• _The problem_: Please give back, word for word, only the lines starting at the one containing "Math.sin(5 * x))" and ending at the one containing "const brown = material('brownCloth', 0x7d6040);" within the material below.

# # #

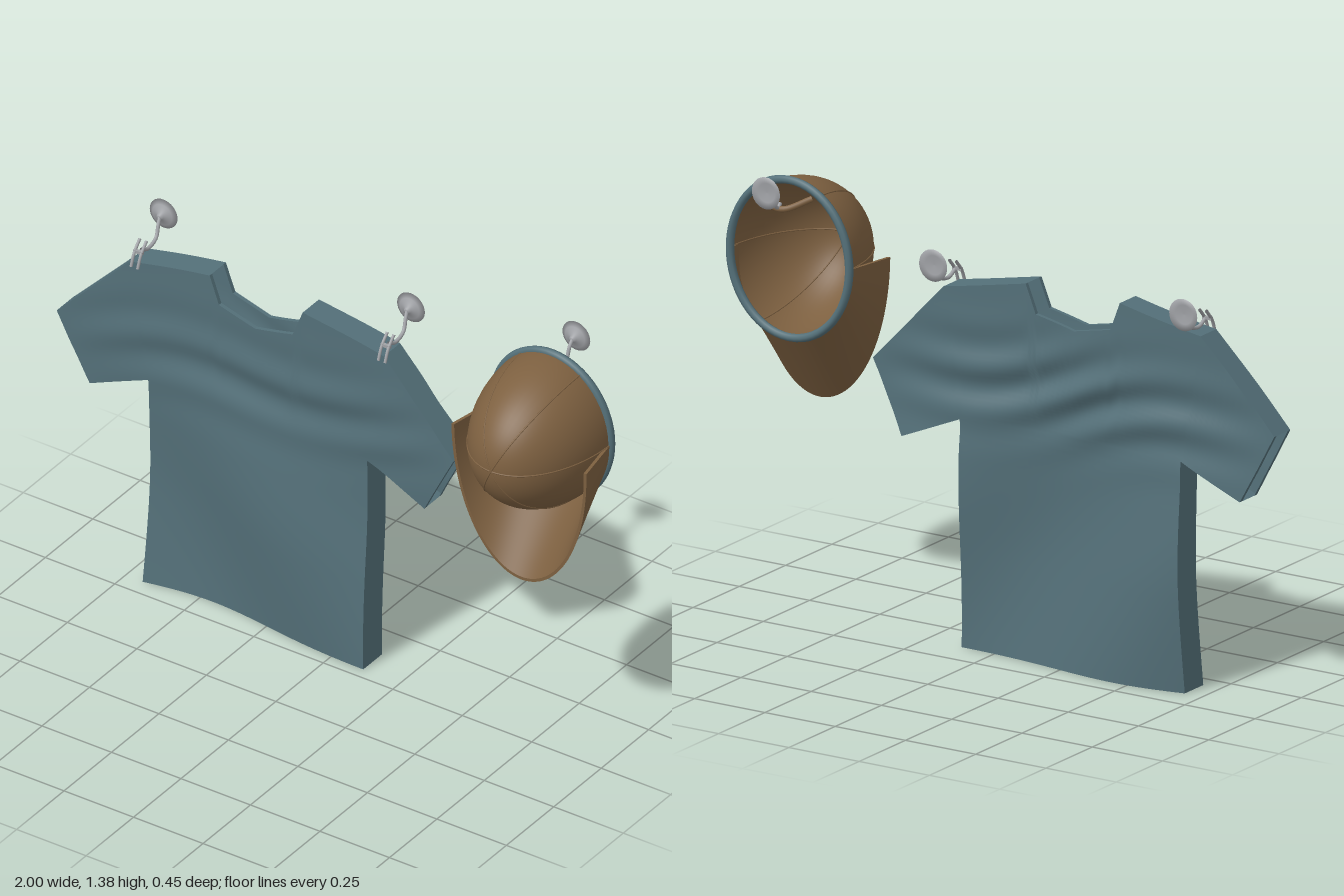
import * as THREE from 'three';
import { mergeGeometries, mergeVertices } from 'three/addons/utils/BufferGeometryUtils.js';

const V = (x, y, z) => new THREE.Vector3(x, y, z);
const mix = (a, b, t) => a + (b - a) * t;
const material = (name, color) => {
  const m = new THREE.MeshStandardMaterial({ color, side: THREE.DoubleSide });
  m.name = name;
  return m;
};

// Grid surface: point(u, v) over 0..1, optionally with the winding reversed
function grid(nu, nv, point, flip = false) {
  const pos = [], index = [];
  for (let j = 0; j <= nv; j++) {
    for (let i = 0; i <= nu; i++) pos.push(...point(i / nu, j / nv));
  }
  for (let j = 0; j < nv; j++) {
    for (let i = 0; i < nu; i++) {
      const a = j * (nu + 1) + i, b = a + 1, c = a + nu + 1, d = c + 1;
      if (flip) index.push(a, d, b, a, c, d);
      else index.push(a, b, d, a, d, c);
    }
  }
  const g = new THREE.BufferGeometry();
  g.setAttribute('position', new THREE.Float32BufferAttribute(pos, 3));
  g.setIndex(index);
  return g;
}

// ---- Shirt shape, measured from its own centre line ----
const SHIRT_X = -0.285;
const ARMPIT = [0.39, 0.72], HEM = [0.403, 0], SHOULDER = [0.455, 1.12];
const CUFF_TOP = [0.715, 0.85], CUFF_LOW = [0.6, 0.63];
// Neckline and shoulder: column position, x, y
const TOP = [[0, 0, 1.055], [0.3, 0.135, 1.085], [0.4, 0.17, 1.175], [1, ...SHOULDER]];

function topEdge(s) {
  const a = Math.abs(s);
  const k = a < 0.3 ? 0 : a < 0.4 ? 1 : 2;
  const t = (a - TOP[k][0]) / (TOP[k + 1][0] - TOP[k][0]);
  return [Math.sign(s) * mix(TOP[k][1], TOP[k + 1][1], t), mix(TOP[k][2], TOP[k + 1][2], t)];
}

// Depth of the cloth: broad drape waves below, diagonal creases across the chest
function clothZ(x, y, side) {
  const low = 1 - THREE.MathUtils.smoothstep(y, 0.3, 0.95);
  const drape = 0.026 * low * Math.sin(6 * x + 4 * y - 0.9) + 0.007 * Math.sin(9 * x + 1);
  const chest = Math.exp(-(((y - 0.85) / 0.14) ** 2)) * Math.max(0, 1 - (x / 0.7) ** 2);
  const crease = chest * (side > 0
    ? 0.009 * Math.sin(36 * y - 7 * x + 2 * Math.sin(5 * x))
    : 0.014 * Math.sin(42 * y + 9 * x + 2 * Math.sin(6 * x)));
  return -0.107 + drape + crease + side * (0.043 + 0.007 * low);
}

function sheet(side) {
  const put = (x, y) => [x, y, clothZ(x, y, side)];
  const flip = side < 0;
  const patches = [
    grid(40, 30, (u, v) => put((2 * u - 1) * mix(HEM[0], ARMPIT[0], v), v * ARMPIT[1]), flip),
    grid(40, 30, (u, v) => {
      const s = 2 * u - 1, [tx, ty] = topEdge(s);
      return put(mix(s * ARMPIT[0], tx, v), mix(ARMPIT[1], ty, v));
    }, flip),
  ];
  for (const m of [-1, 1]) {
    patches.push(grid(14, 30, (u, v) => {
      const t = m > 0 ? u : 1 - u;
      const x = mix(mix(ARMPIT[0], SHOULDER[0], v), mix(CUFF_LOW[0], CUFF_TOP[0], v), t);
      const y = mix(mix(ARMPIT[1], SHOULDER[1], v), mix(CUFF_LOW[1], CUFF_TOP[1], v), t);
      return put(m * x, y);
    }, flip));
  }
  const g = mergeVertices(mergeGeometries(patches), 1e-4);
  g.computeVertexNormals();
  return g;
}

// Narrow band of cloth along a straight edge, from depth fraction d0 to d1
function band(a, b, d0, d1, n) {
  const g = grid(n, 1, (u, v) => {
    const x = mix(a[0], b[0], u), y = mix(a[1], b[1], u);
    return [x, y, mix(clothZ(x, y, 1), clothZ(x, y, -1), mix(d0, d1, v))];
  });
  g.computeVertexNormals();
  return g;
}

export function createModel() {
  const cloth = material('blueCloth', 0x547079);
  const brown = material('brownCloth', 0x7d6040);
  const metal = material('greyMetal', 0xa0a2a6);
  const model = new THREE.Group();
  const add = (parent, name, geometry, mat) => {
    const mesh = new THREE.Mesh(geometry, mat);
    mesh.name = name;
    parent.add(mesh);
    return mesh;
  };
  const group = (name) => {
    const g = new THREE.Group();
    g.name = name;
    model.add(g);
    return g;
  };
  const tube = (points, r, n = 24, closed = false) =>
    new THREE.TubeGeometry(new THREE.CatmullRomCurve3(points, closed), n, r, 8, closed);

  // Shirt
  const shirt = group('shirt');
  shirt.position.x = SHIRT_X;
  add(shirt, 'shirtFront', sheet(1), cloth);
  add(shirt, 'shirtBack', sheet(-1), cloth);
  for (const m of [-1, 1]) {
    const f = ([x, y]) => [m * x, y];
    const neck = TOP.map(([, x, y]) => f([x, y]));
    const [hem, pit, low, cuff, sh] = [HEM, ARMPIT, CUFF_LOW, CUFF_TOP, SHOULDER].map(f);
    // Closed seams
    add(shirt, 'sideSeam', band(hem, pit, 0, 1, 30), cloth);
    add(shirt, 'underarmSeam', band(pit, low, 0, 1, 14), cloth);
    add(shirt, 'sleeveSeam', band(cuff, sh, 0, 1, 14), cloth);
    add(shirt, 'shoulderSeam', band(sh, neck[2], 0, 1, 12), cloth);
    // Turned lips around the open neck, cuffs and hem
    for (const [d0, d1] of [[0, 0.15], [1, 0.85]]) {
      add(shirt, 'neckLip', band(neck[0], neck[1], d0, d1, 6), cloth);
      add(shirt, 'neckLip', band(neck[1], neck[2], d0, d1, 2), cloth);
      add(shirt, 'cuffLip', band(low, cuff, d0, d1, 30), cloth);
      add(shirt, 'hemLip', band([0, 0], hem, d0, d1, 20), cloth);
    }
  }

  // Cap crown: half an ellipsoid, open at the back
  const cap = group('cap');
  cap.position.set(0.755, 1.09, -0.1);
  const [RX, RY, RZ] = [0.212, 0.245, 0.323];
  const crown = new THREE.SphereGeometry(1, 48, 24, 0, Math.PI * 2, 0, Math.PI / 2);
  add(cap, 'crown', crown.rotateX(Math.PI / 2).scale(RX, RY, RZ), brown);
  for (let k = 0; k < 6; k++) {
    const a = k * Math.PI / 3, pts = [];
    for (let i = 0; i <= 12; i++) {
      const p = i / 12 * Math.PI / 2;
      pts.push(V(RX * Math.cos(a) * Math.sin(p), RY * Math.sin(a) * Math.sin(p), RZ * Math.cos(p)));
    }
    add(cap, 'crownSeam', tube(pts, 0.0025), brown);
  }
  const rim = [];
  for (let i = 0; i < 32; i++) {
    const a = i / 32 * Math.PI * 2;
    rim.push(V(RX * Math.cos(a), RY * Math.sin(a), 0));
  }
  add(cap, 'rimBand', tube(rim, 0.013, 64, true), cloth);

  // Visor: lower half of the rim lofted forward to a longer curve
  const visorPoint = (a, t, inset) => [
    (mix(RX, 0.243, t) - inset) * Math.cos(a),
    -(mix(RY, 0.473, t) - inset) * Math.sin(a),
    t * (0.175 - 0.012 * Math.sin(a))];
  const faces = [[0, 0, 1, 0], [1, 0, 1, 0.01], [1, 0.01, 0, 0.01]];
  faces.forEach(([t0, i0, t1, i1], k) => {
    const g = grid(48, 6, (u, v) => visorPoint(u * Math.PI, mix(t0, t1, v), mix(i0, i1, v)), true);
    g.computeVertexNormals();
    add(cap, ['visorOuter', 'visorEdge', 'visorInner'][k], g, brown);
  });
  for (const a of [0, Math.PI]) {
    const g = grid(6, 1, (u, v) => visorPoint(a, u, v * 0.01));
    g.computeVertexNormals();
    add(cap, 'visorEnd', g, brown);
  }
  // Hanging strap
  const strap = [V(-0.08, 0.2, 0), V(-0.02, 0.172, -0.054), V(0.02, 0.172, -0.054), V(0.08, 0.2, 0)];
  add(cap, 'strap', tube(strap, 0.01), brown);

  // Wall hooks: round cup with a bent rod
  const cupProfile = [[0, 0.026], [0.008, 0.026], [0.012, 0.017], [0.035, 0.008], [0.05, 0], [0.03, 0.004], [0, 0.006]]
    .map(([x, y]) => new THREE.Vector2(x, y));
  const hook = (name, x, y, rod) => {
    const g = group(name);
    g.position.set(x, y, -0.228);
    add(g, 'cup', new THREE.LatheGeometry(cupProfile, 32).rotateX(Math.PI / 2), metal);
    add(g, 'rod', tube(rod, 0.006), metal);
    return g;
  };
  hook('capHook', 0.755, 1.327,
    [V(0, 0, 0.02), V(0, -0.02, 0.036), V(0, -0.055, 0.052), V(0, -0.062, 0.068), V(0, -0.05, 0.078)]);
  for (const x of [-0.73, 0.16]) {
    const g = hook('shirtHook', x, 1.205,
      [V(0, 0, 0.02), V(0.004, -0.02, 0.034), V(0.01, -0.053, 0.055), V(0.012, -0.065, 0.1), V(0.012, -0.05, 0.135)]);
    // Clip prongs gripping the shoulder
    for (const dx of [0, 0.024]) {
      add(g, 'clipProng', tube([V(dx, -0.02, 0.125), V(dx, -0.055, 0.155), V(dx, -0.095, 0.172)], 0.005), metal);
    }
    const bar = add(g, 'clipBar', new THREE.BoxGeometry(0.032, 0.01, 0.01), metal);
    bar.position.set(0.012, -0.05, 0.15);
  }
  return model;
}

# # #

• _Finished exercise_:
    ? 0.009 * Math.sin(36 * y - 7 * x + 2 * Math.sin(5 * x))
    : 0.014 * Math.sin(42 * y + 9 * x + 2 * Math.sin(6 * x)));
  return -0.107 + drape + crease + side * (0.043 + 0.007 * low);
}

function sheet(side) {
  const put = (x, y) => [x, y, clothZ(x, y, side)];
  const flip = side < 0;
  const patches = [
    grid(40, 30, (u, v) => put((2 * u - 1) * mix(HEM[0], ARMPIT[0], v), v * ARMPIT[1]), flip),
    grid(40, 30, (u, v) => {
      const s = 2 * u - 1, [tx, ty] = topEdge(s);
      return put(mix(s * ARMPIT[0], tx, v), mix(ARMPIT[1], ty, v));
    }, flip),
  ];
  for (const m of [-1, 1]) {
    patches.push(grid(14, 30, (u, v) => {
      const t = m > 0 ? u : 1 - u;
      const x = mix(mix(ARMPIT[0], SHOULDER[0], v), mix(CUFF_LOW[0], CUFF_TOP[0], v), t);
      const y = mix(mix(ARMPIT[1], SHOULDER[1], v), mix(CUFF_LOW[1], CUFF_TOP[1], v), t);
      return put(m * x, y);
    }, flip));
  }
  const g = mergeVertices(mergeGeometries(patches), 1e-4);
  g.computeVertexNormals();
  return g;
}

// Narrow band of cloth along a straight edge, from depth fraction d0 to d1
function band(a, b, d0, d1, n) {
  const g = grid(n, 1, (u, v) => {
    const x = mix(a[0], b[0], u), y = mix(a[1], b[1], u);
    return [x, y, mix(clothZ(x, y, 1), clothZ(x, y, -1), mix(d0, d1, v))];
  });
  g.computeVertexNormals();
  return g;
}

export function createModel() {
  const cloth = material('blueCloth', 0x547079);
  const brown = material('brownCloth', 0x7d6040);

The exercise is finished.